Dear Colleagues -
My apologies for cross-posting.
I am writing to request your assistance with my portion of the Cosmic-
Ray prOduced NUclide Systematics on Earth (CRONUS-Earth) project. A
major part of my effort for this project is to use in situ cosmogenic
14C (in situ 14C) from geomorphic surfaces at secular equilibrium to
test the validity of current production rate scaling models (Desilets
and Zreda, 2003; Dunai, 2000, 2001; Stone, 2000; Lal, 1991; Lifton et
al., in press) and models accounting for geomagnetic field
fluctuations over geologic time scales (Desilets and Zreda, 2003;
Dunai, 2001; Pigati and Lifton, 2004; Lifton et al., in press). These
models have never been thoroughly tested empirically using
significant numbers of geologic samples, due to the scarcity of sites
with well-established chronologies. To accomplish this, I plan to
analyze in situ 14C from surfaces at secular equilibrium from as wide
a range of altitudes and latitudes as possible.
Unlike other commonly-used in situ cosmogenic nuclides, 14C has a
short half-life that allows attainment of secular equilibrium, or

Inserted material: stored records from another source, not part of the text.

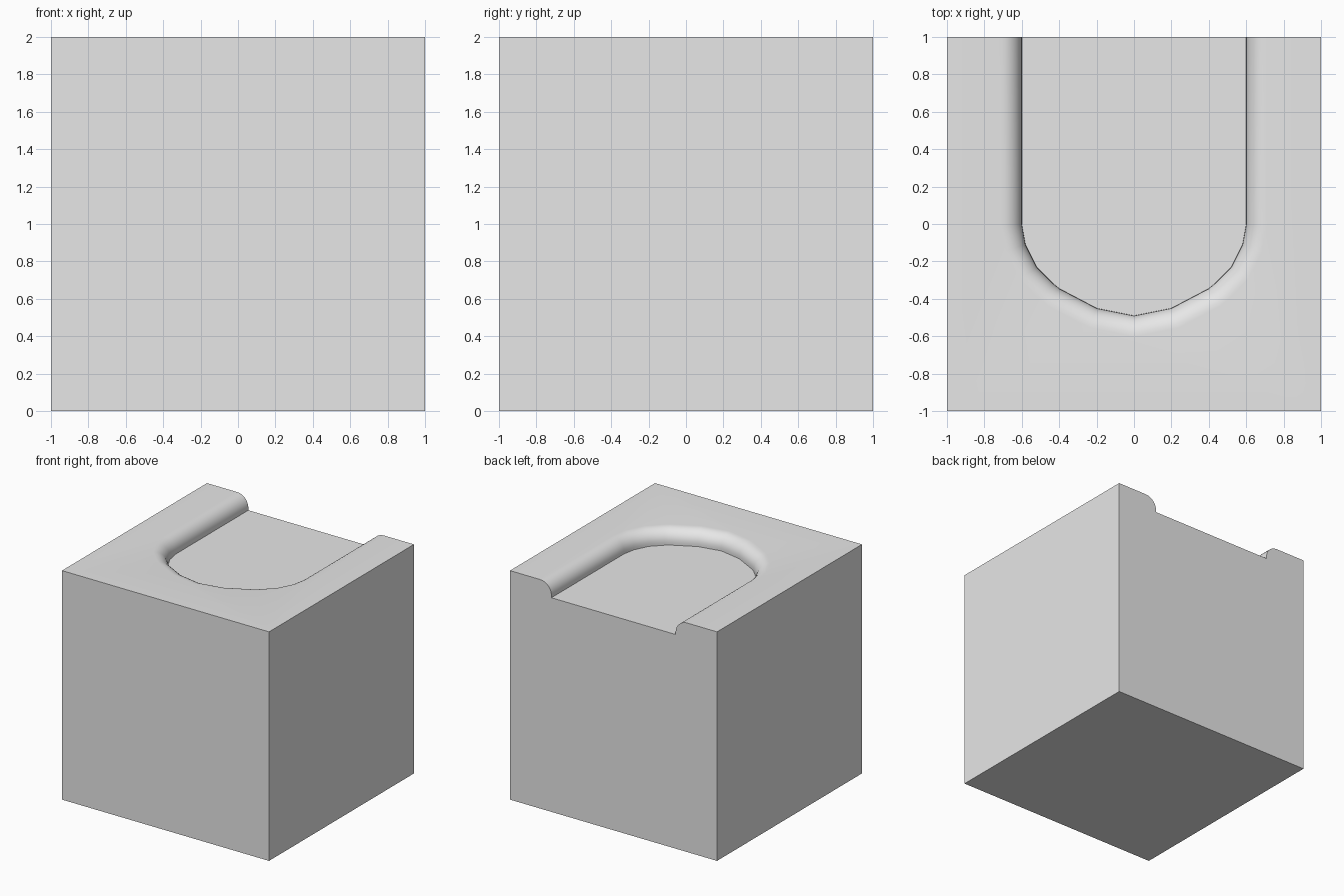
import bpy
import bmesh
from math import sin, cos, pi, radians
from mathutils import Vector

cube = bpy.data.objects.get("Cube")
if cube:
    bpy.data.objects.remove(cube, do_unlink=True)

TOP, FLOOR, RADIUS, STEPS = 2.0, 1.87, 0.11, 8

# Channel outline: open at the back, rounded towards the front
half = [(0.6, 1), (0.6, 0), (0.58, -0.11), (0.52, -0.23), (0.43, -0.32),
        (0.4, -0.345), (0.2, -0.45)]
outline = [Vector(p) for p in half + [(0, -0.49)] + [(-x, y) for x, y in reversed(half)]]


def widen(points, distance):
    """Offset the outline outwards with mitred corners."""
    sides = [(b - a).normalized() for a, b in zip(points, points[1:])]
    normals = [Vector((-d.y, d.x)) for d in sides]
    result = []
    for i, p in enumerate(points):
        n1, n2 = normals[max(i - 1, 0)], normals[min(i, len(normals) - 1)]
        result.append(p + (n1 + n2) * distance / (1 + n1.dot(n2)))
    return result


# Rings from the floor, up the short wall, round the lip to the top
levels = [(0, FLOOR)]
for i in range(STEPS + 1):
    a = pi / 2 * i / STEPS
    levels.append((RADIUS * (1 - cos(a)), TOP - RADIUS * (1 - sin(a))))

bm = bmesh.new()
rings = [[bm.verts.new((p.x, p.y, z)) for p in widen(outline, d)] for d, z in levels]
corners = [(1, 1), (1, -1), (-1, -1), (-1, 1)]
low = [bm.verts.new((x, y, 0)) for x, y in corners]
high = [bm.verts.new((x, y, TOP)) for x, y in corners]

# Channel floor, wall and rounded lip
bm.faces.new(rings[0])
for a, b in zip(rings, rings[1:]):
    for i in range(len(a) - 1):
        bm.faces.new((a[i], a[i + 1], b[i + 1], b[i]))

# Top, bottom, plain sides and notched back
bm.faces.new(high + rings[-1][::-1])
bm.faces.new(low)
for i in range(3):
    bm.faces.new((low[i], low[i + 1], high[i + 1], high[i]))
bm.faces.new([low[0], high[0]] + [r[0] for r in reversed(rings)]
             + [r[-1] for r in rings] + [high[3], low[3]])
bmesh.ops.recalc_face_normals(bm, faces=bm.faces)

mesh = bpy.data.meshes.new("channel_block")
bm.to_mesh(mesh)
bm.free()
block = bpy.data.objects.new("channel_block", mesh)
bpy.context.collection.objects.link(block)

# Plain grey material
grey = bpy.data.materials.new("light_grey")
grey.use_nodes = True
colour = (0.8, 0.8, 0.8, 1)
grey.diffuse_color = colour
grey.node_tree.nodes["Principled BSDF"].inputs["Base Color"].default_value = colour
mesh.materials.append(grey)

# Smooth lip with crisp edges
bpy.ops.object.select_all(action="DESELECT")
block.select_set(True)
bpy.context.view_layer.objects.active = block
bpy.ops.object.shade_smooth_by_angle(angle=radians(35))
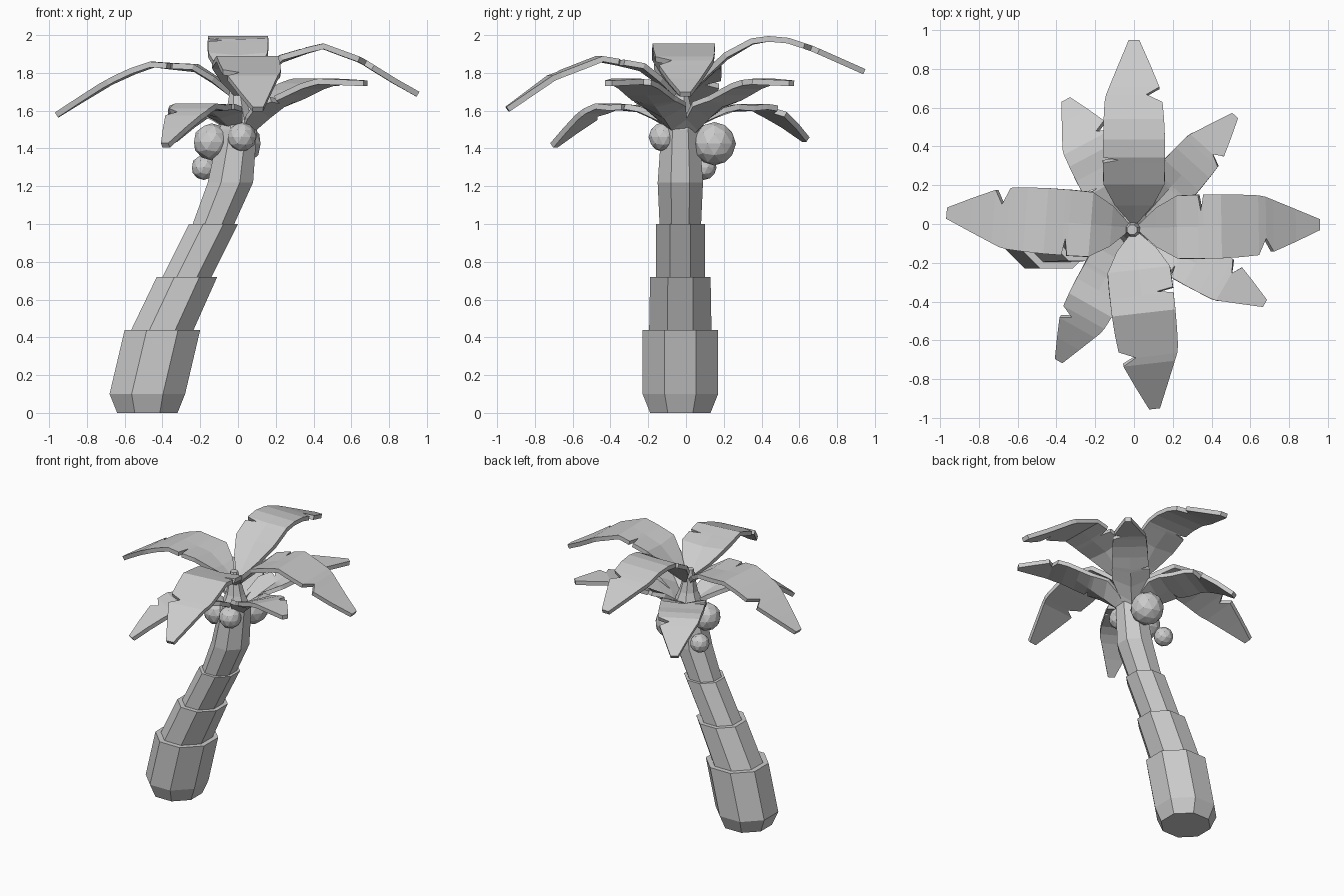
import bpy, bmesh
from math import cos, sin, pi, radians

if "Cube" in bpy.data.objects:
    bpy.data.objects.remove(bpy.data.objects["Cube"])


def make_object(name, bm):
    bmesh.ops.recalc_face_normals(bm, faces=bm.faces)
    mesh = bpy.data.meshes.new(name)
    bm.to_mesh(mesh)
    bm.free()
    ob = bpy.data.objects.new(name, mesh)
    bpy.context.collection.objects.link(ob)
    return ob


# Leaning trunk: octagonal rings (x centre, z, half width), stepped at each joint
Y0 = -0.03
rings = [(-.48, 0, .16), (-.48, .10, .20), (-.40, .44, .20),
         (-.40, .44, .165), (-.27, .72, .16),
         (-.27, .72, .13), (-.13, 1.0, .13),
         (-.13, 1.0, .11), (-.04, 1.22, .12), (.0, 1.5, .10),
         (.0, 1.6, .06), (-.01, 1.76, .025)]
bm = bmesh.new()
loops = []
for cx, z, r in rings:
    R = r / cos(pi / 8)
    loops.append([bm.verts.new((cx + R * cos(pi / 8 + i * pi / 4),
                                Y0 + R * sin(pi / 8 + i * pi / 4), z)) for i in range(8)])
for a, b in zip(loops, loops[1:]):
    for i in range(8):
        j = (i + 1) % 8
        bm.faces.new((a[i], a[j], b[j], b[i]))
bm.faces.new(loops[0])
bm.faces.new(loops[-1])
make_object("trunk", bm)

# Coconuts under the crown
nuts = [(.01, .15, 1.425, .115), (-.14, -.04, 1.435, .098),
        (.02, -.12, 1.46, .078), (-.18, .095, 1.30, .067)]
for i, (x, y, z, r) in enumerate(nuts):
    bm = bmesh.new()
    bmesh.ops.create_icosphere(bm, subdivisions=2, radius=r)
    bmesh.ops.translate(bm, verts=bm.verts, vec=(x, y, z))
    make_object(f"coconut_{i + 1}", bm)

# Leaf outline: (fraction of length, left, right, cup), with a slit and a tip notch
outline = [(.02, .08, .08, .3), (.12, .62, .62, 1), (.23, .98, .98, .7),
           (.345, 1.0, 1.0, .3), (.36, .5, 1.0, .25), (.375, 1.0, 1.0, .2),
           (.47, 1.0, 1.0, 0), (.58, .98, .97, 0), (.67, .95, .92, 0),
           (.71, .9, .4, 0), (.75, .8, .82, 0), (.87, .5, .52, 0), (1.0, .17, .17, 0)]


def height(profile, d):
    for (d0, z0), (d1, z1) in zip(profile, profile[1:]):
        if d <= d1:
            return z0 + (z1 - z0) * (d - d0) / (d1 - d0)
    return profile[-1][1]


def leaf(name, angle, length, half, profile, cup, flip=False):
    a = radians(angle)
    bm = bmesh.new()
    rows = []
    for t, left, right, c in outline:
        if flip:
            left, right = right, left
        d = t * length
        z = height(profile, d)
        row = []
        for s in (left, 0, -right):
            w = s * half
            row.append(bm.verts.new((d * cos(a) - w * sin(a),
                                     -.02 + d * sin(a) + w * cos(a),
                                     z + cup * c * abs(s))))
        rows.append(row)
    for p, q in zip(rows, rows[1:]):
        for i in (0, 1):
            bm.faces.new((p[i], q[i], q[i + 1], p[i + 1]))
    for f in bm.faces:
        f.normal_update()
        if f.normal.z < 0:
            f.normal_flip()
    mesh = bpy.data.meshes.new(name)
    bm.to_mesh(mesh)
    bm.free()
    ob = bpy.data.objects.new(name, mesh)
    bpy.context.collection.objects.link(ob)
    m = ob.modifiers.new("thickness", 'SOLIDIFY')
    m.thickness = .03
    m.offset = -1


# Upper leaves along the four axes
leaf("upper_leaf_right", 1, .96, .165,
     [(0, 1.68), (.22, 1.88), (.44, 1.96), (.66, 1.88), (.8, 1.79), (.96, 1.70)], .02)
leaf("upper_leaf_back", 90, .97, .16,
     [(0, 1.68), (.2, 1.88), (.40, 2.0), (.57, 1.985), (.7, 1.94), (.97, 1.82)], .02)
leaf("upper_leaf_left", 175.5, .97, .17,
     [(0, 1.68), (.2, 1.83), (.46, 1.86), (.6, 1.81), (.75, 1.73), (.97, 1.59)], .02)
leaf("upper_leaf_front", -83.5, .94, .165,
     [(0, 1.68), (.22, 1.84), (.44, 1.89), (.70, 1.79), (.94, 1.62)], .02)

# Lower leaves on the diagonals
raised = [(0, 1.45), (.2, 1.60), (.4, 1.73), (.55, 1.77), (.78, 1.76)]
drooping = [(0, 1.50), (.25, 1.62), (.48, 1.64), (.62, 1.56), (.8, 1.42)]
leaf("lower_leaf_back_right", 48, .78, .12, raised, .09)
leaf("lower_leaf_front_right", -30, .78, .125, raised, .09, flip=True)
leaf("lower_leaf_front_left", 240.5, .79, .13, drooping, .05)
leaf("lower_leaf_back_left", 118, .75, .15, drooping, .05)
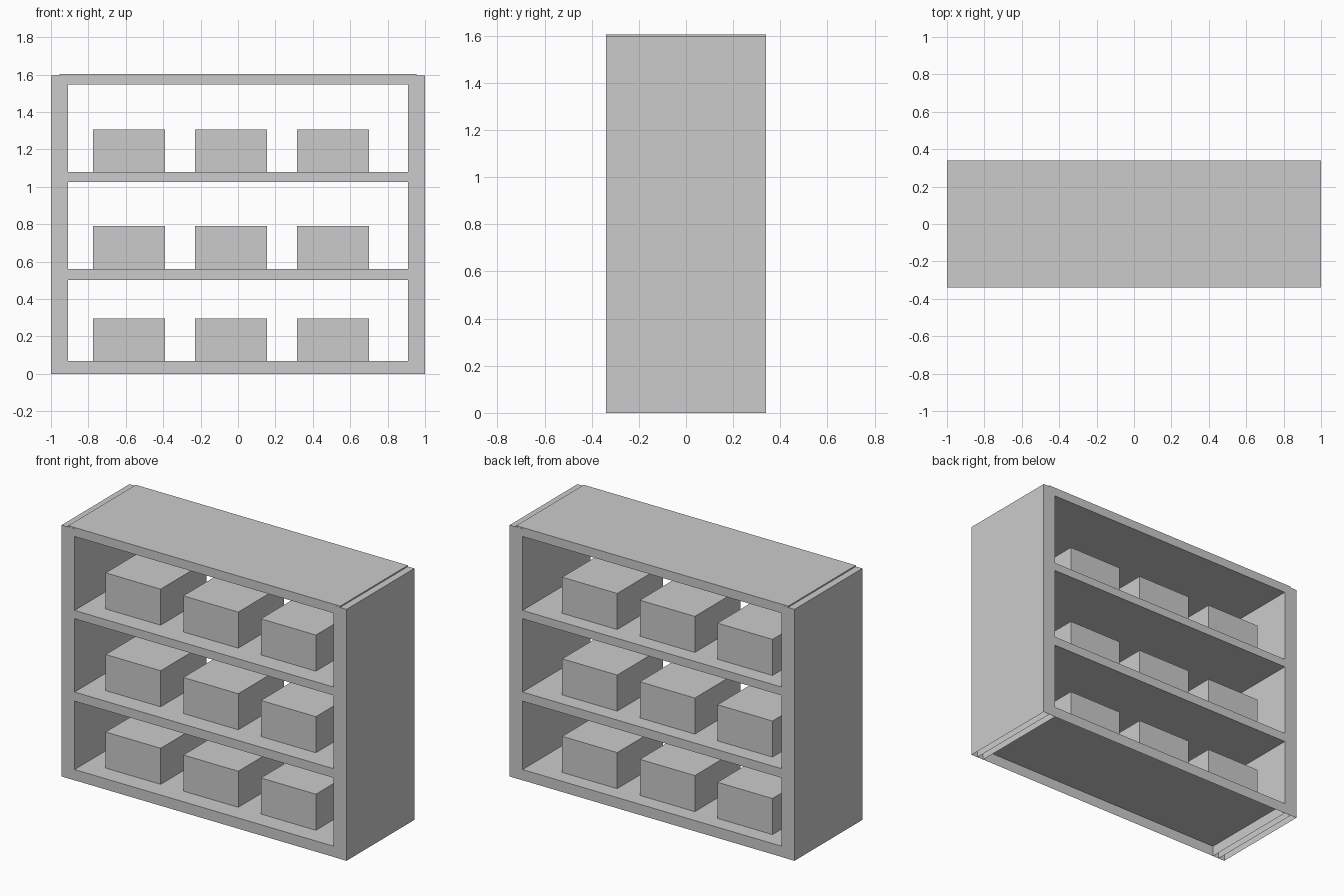
import bpy
import bmesh

if "Cube" in bpy.data.objects:
    bpy.data.objects.remove(bpy.data.objects["Cube"])


def box(name, x, y, z, open_bottom=False):
    """Box spanning the given (min, max) ranges; the base can be left open."""
    bm = bmesh.new()
    bmesh.ops.create_cube(bm, size=1)
    for v in bm.verts:
        for i, (lo, hi) in enumerate((x, y, z)):
            v.co[i] = hi if v.co[i] > 0 else lo
    bm.normal_update()
    if open_bottom:
        base = [f for f in bm.faces if f.normal.z < -0.5]
        bmesh.ops.delete(bm, geom=base, context='FACES_ONLY')
    mesh = bpy.data.meshes.new(name)
    bm.to_mesh(mesh)
    bm.free()
    obj = bpy.data.objects.new(name, mesh)
    bpy.context.collection.objects.link(obj)
    return obj


DEPTH = (-0.34, 0.34)
INSET_DEPTH = (-0.339, 0.339)

# Hollow side panels, open underneath
for side, x in (("left", (-1.0, -0.91)), ("right", (0.91, 1.0))):
    box(f"{side}_side_panel", x, DEPTH, (0.0, 1.596), open_bottom=True)

# Boards let halfway into the side panels; the lowest is open underneath
boards = (
    ("bottom_board", 0.0, 0.068),
    ("lower_shelf", 0.502, 0.56),
    ("upper_shelf", 1.025, 1.078),
    ("top_board", 1.547, 1.604),
)
for name, z0, z1 in boards:
    box(name, (-0.955, 0.955), INSET_DEPTH, (z0, z1),
        open_bottom=(name == "bottom_board"))

# Three storage boxes standing on each shelf
for row, (_, _, z) in enumerate(boards[:3]):
    for col in range(3):
        x = -0.775 + 0.545 * col
        box(f"storage_box_{row + 1}_{col + 1}",
            (x, x + 0.386), (-0.22, 0.24), (z, z + 0.229))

“saturation,” in approximately 25 kyr. Furthermore, 14C loss from
decay far outstrips loss from erosion in many geomorphic settings.
The measured concentration of in situ 14C in these situations is
therefore typically only a function of its integrated average
production rate. These aspects of the in situ 14C system make a wide
range of landscape features suitable for production rate determinations.
Surfaces for which in situ 14C should be at secular equilibrium can
be identified by prior measurements of long lived or stable
cosmogenic nuclides such as 10Be, 26Al, or 21Ne, as well as
geomorphic and geologic indicators of antiquity. Many of the
contributors to both CRONUS-Earth and CRONUS-EU, as well as other
cosmogenic researchers, have samples archived for which these
measurements have already been made.
I am therefore asking if any of you would be willing to provide
samples which meet these criteria. I would greatly appreciate any
help you could provide! Most of my focus will be on quartz, but we
have also recently developed an extraction procedure for olivine as
well, enabling analysis of basalts. I would need about 15 g of quartz
if it's already separated, or enough raw sample to yield that much
after etching in HF/HNO3. I typically separate and analyze the
250-500 um fraction. For olivines, we typically separate the 250-1000
um fraction, to allow greater yields of olivine from the basalts.
Again, I would need enough sample for 10-15 g of olivine, either
already separated (probably not too likely - that's a lot!), or
enough rock to yield that much.
I hope to analyze approximately 100 of these archived samples over
the next 4 years or so, selected to give broad global coverage of
altitudes and latitudes, and to account for geologic uncertainty in
exposure histories not detectable in the long-lived or stable nuclide
signal (e.g., brief episodes of erosion or burial).
Again, any help you could provide will be greatly appreciated! Many
thanks in advance for your consideration.
Best regards -
Research Scientist OFFICE (MSG): (520) 626-3251
Geosciences Department LAB: (520) 626-8053
University of Arizona FAX: (520) 621-2672
Tucson, Arizona 85721-0077 USA E-MAIL: [log in to unmask]